The Air Force Rapid Capabilities Office (RCO), which was tasked last year with taking ABMS as its registration program, also dropped the Silicon Valley build and naming convention instituted by the former official. the acquisition of Will Roper services. So more “on the ramp” demos, more “products”, more cool new software / gadgets with the suffix “ONE”.
“ABMS has moved away from identifying capabilities by their old ‘UN’ product names,” the Air Force spokesman wrote. Instead, RCO “will build ABMS as a secure military digital network environment by leveraging proven technologies, infrastructure and business applications. The ABMS acquisition effort provides the hardware capabilities to enable ABMS operational concepts. “
Future RCO Capabilities Release packages will also not necessarily map the list of “products” – such as cloudONE or gatewayONE – that the Air Force has previously identified as part of ABMS.
“ABMS acquisition efforts will focus on investing in a sustainable digital infrastructure and delivering Capability Releases (CRs) – individual pieces or parts of the larger system being brought into service in discrete iterations. which will not always align with the construction of the previous ‘product line’, ”the spokesperson said.
For now, the planned KC-46 pod is the only “Capabilities Release” package that has been “established,” the spokesperson added. Each package will require the joint approval of Air Force Chief of Staff Gen. CQ Brown and Chief of Space Operations Gen. Jay Raymond, the spokesperson said.
But RCO has developed a capability matrix that it intends to deliver as part of ABMS, the spokesperson wrote:
- Secure Processing: Provide commercial multi-cloud and hybrid edge environments and edge devices for secure processing, data management, and applications at all levels of security.
- Connectivity: Provide agile communications, connectivity and a mesh network between sensors, decision nodes and mission effects to support mission execution, even under degraded conditions.

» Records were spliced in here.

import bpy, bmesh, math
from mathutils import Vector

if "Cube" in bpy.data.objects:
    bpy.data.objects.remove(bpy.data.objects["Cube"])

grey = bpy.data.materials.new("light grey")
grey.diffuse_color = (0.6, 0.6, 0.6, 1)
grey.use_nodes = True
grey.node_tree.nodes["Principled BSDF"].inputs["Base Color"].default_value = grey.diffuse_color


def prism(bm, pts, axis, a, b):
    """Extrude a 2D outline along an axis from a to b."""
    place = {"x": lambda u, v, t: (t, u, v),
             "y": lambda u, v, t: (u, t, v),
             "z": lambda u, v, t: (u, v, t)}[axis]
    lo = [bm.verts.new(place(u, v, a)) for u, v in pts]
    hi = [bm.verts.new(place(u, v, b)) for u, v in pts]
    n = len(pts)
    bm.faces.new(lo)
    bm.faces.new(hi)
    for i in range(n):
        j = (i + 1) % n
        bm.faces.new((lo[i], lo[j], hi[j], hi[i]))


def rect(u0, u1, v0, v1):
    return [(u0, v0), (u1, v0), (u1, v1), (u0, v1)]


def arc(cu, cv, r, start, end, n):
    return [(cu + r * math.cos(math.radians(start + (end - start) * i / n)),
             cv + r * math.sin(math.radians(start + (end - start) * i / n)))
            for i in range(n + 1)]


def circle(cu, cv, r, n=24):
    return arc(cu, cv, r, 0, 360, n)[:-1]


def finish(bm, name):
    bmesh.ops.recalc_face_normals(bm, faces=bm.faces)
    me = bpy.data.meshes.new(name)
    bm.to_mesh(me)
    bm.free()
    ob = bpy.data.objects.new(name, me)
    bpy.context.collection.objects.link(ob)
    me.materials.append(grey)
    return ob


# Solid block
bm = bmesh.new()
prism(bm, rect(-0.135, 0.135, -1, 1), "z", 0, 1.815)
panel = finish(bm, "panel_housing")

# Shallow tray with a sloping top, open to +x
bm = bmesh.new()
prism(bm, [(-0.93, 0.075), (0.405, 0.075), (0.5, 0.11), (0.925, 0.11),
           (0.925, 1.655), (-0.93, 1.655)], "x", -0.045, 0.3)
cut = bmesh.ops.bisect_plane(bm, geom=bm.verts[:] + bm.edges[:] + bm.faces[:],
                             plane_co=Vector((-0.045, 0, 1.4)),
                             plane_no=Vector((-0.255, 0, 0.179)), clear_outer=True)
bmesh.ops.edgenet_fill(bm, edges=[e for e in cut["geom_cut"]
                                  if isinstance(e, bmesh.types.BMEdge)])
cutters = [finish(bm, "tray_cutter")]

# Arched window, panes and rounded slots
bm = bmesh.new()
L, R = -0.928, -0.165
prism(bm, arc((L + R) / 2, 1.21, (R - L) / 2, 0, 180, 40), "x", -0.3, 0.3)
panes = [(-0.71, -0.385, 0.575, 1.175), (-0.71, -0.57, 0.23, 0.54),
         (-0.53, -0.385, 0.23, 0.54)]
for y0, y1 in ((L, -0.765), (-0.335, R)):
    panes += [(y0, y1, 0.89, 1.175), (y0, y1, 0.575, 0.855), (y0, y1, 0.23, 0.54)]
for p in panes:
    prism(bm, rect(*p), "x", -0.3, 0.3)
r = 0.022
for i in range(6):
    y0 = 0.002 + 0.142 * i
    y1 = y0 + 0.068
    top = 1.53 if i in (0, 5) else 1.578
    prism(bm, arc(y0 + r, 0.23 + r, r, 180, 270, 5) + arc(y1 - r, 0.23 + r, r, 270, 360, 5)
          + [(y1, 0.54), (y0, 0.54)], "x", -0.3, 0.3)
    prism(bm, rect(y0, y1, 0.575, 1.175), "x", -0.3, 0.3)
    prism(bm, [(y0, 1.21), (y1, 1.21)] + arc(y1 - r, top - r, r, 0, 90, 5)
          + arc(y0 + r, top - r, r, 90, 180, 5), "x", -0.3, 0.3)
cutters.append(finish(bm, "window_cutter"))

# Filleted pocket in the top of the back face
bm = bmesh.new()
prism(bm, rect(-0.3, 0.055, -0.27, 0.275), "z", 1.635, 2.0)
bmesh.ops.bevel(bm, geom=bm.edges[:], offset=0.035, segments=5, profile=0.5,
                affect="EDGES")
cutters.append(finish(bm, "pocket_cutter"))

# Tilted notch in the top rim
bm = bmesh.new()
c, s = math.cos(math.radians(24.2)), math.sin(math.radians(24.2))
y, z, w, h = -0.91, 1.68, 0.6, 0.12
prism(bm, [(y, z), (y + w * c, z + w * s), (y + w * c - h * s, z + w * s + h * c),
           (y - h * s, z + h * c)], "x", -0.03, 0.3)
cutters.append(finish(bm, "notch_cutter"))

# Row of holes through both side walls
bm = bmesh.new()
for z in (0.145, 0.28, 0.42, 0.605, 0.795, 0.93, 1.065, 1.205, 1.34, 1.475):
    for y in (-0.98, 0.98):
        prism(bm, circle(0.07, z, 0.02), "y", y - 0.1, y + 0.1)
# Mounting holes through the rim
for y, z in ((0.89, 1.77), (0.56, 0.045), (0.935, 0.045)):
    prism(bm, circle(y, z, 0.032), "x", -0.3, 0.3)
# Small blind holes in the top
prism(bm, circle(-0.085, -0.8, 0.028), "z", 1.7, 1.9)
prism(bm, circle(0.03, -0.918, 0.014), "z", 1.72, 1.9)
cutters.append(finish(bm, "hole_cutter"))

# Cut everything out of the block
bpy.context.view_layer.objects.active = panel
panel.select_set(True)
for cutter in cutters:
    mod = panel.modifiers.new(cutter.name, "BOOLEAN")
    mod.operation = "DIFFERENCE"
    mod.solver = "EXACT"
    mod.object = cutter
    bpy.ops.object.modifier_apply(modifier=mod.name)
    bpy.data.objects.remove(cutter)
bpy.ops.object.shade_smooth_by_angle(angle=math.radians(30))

- Data management: Provide a data architecture over the network for data from all domains and multiple types of sensors with multiple security levels so that static and streaming data is properly characterized, available and detectable.
- Applications: Provide applications, leveraging artificial intelligence and machine learning, to enable data processing, data fusion, operation images of all areas and machine command and control. machine.
- Sensor integration: Integrate sensors into a network to enable the publication of real-time and static data for joint missions in all areas.
- Effects Integration: Integrate kinetic and non-kinetic effects using machine-to-machine command and control.
The spokesperson for the service explained that RCO will use “a range” of contract types, “adapted to the capacity provided”. These include “Multiple Award ID / IQ, Broad Agency Announcements (BAA), Other Transactions, Small Business Innovative Research (SIBR) Phase III, existing contracts, and Cooperative Research and Development Agreements (CRADA),” the email said.
Meanwhile, Preston Dunlap’s office of chief architects will continue to undertake ABMS-related experiments – now referred to as “Architecture Demonstration and Assessment (ADE) events,” according to the spokesperson. The Dunlap office and RCO “will coordinate to ensure unity of effort and work to integrate the inclusion of ABMS capabilities into future DAF architecture demonstration and evaluation events,” the spokesperson wrote. .
Whether these protests continue into their first four-month cycle, however, is open. Due to the huge chop Congress took from the ABMS budget request for 2021, the Air Force was only able to undertake two of the three planned protests.
RCO also had to push back the actual investment in this year’s new KC-46 communications module to FY2022.
The service received $ 170 million for ABMS during this fiscal year and intends to continue to dedicate improvements over the next five years.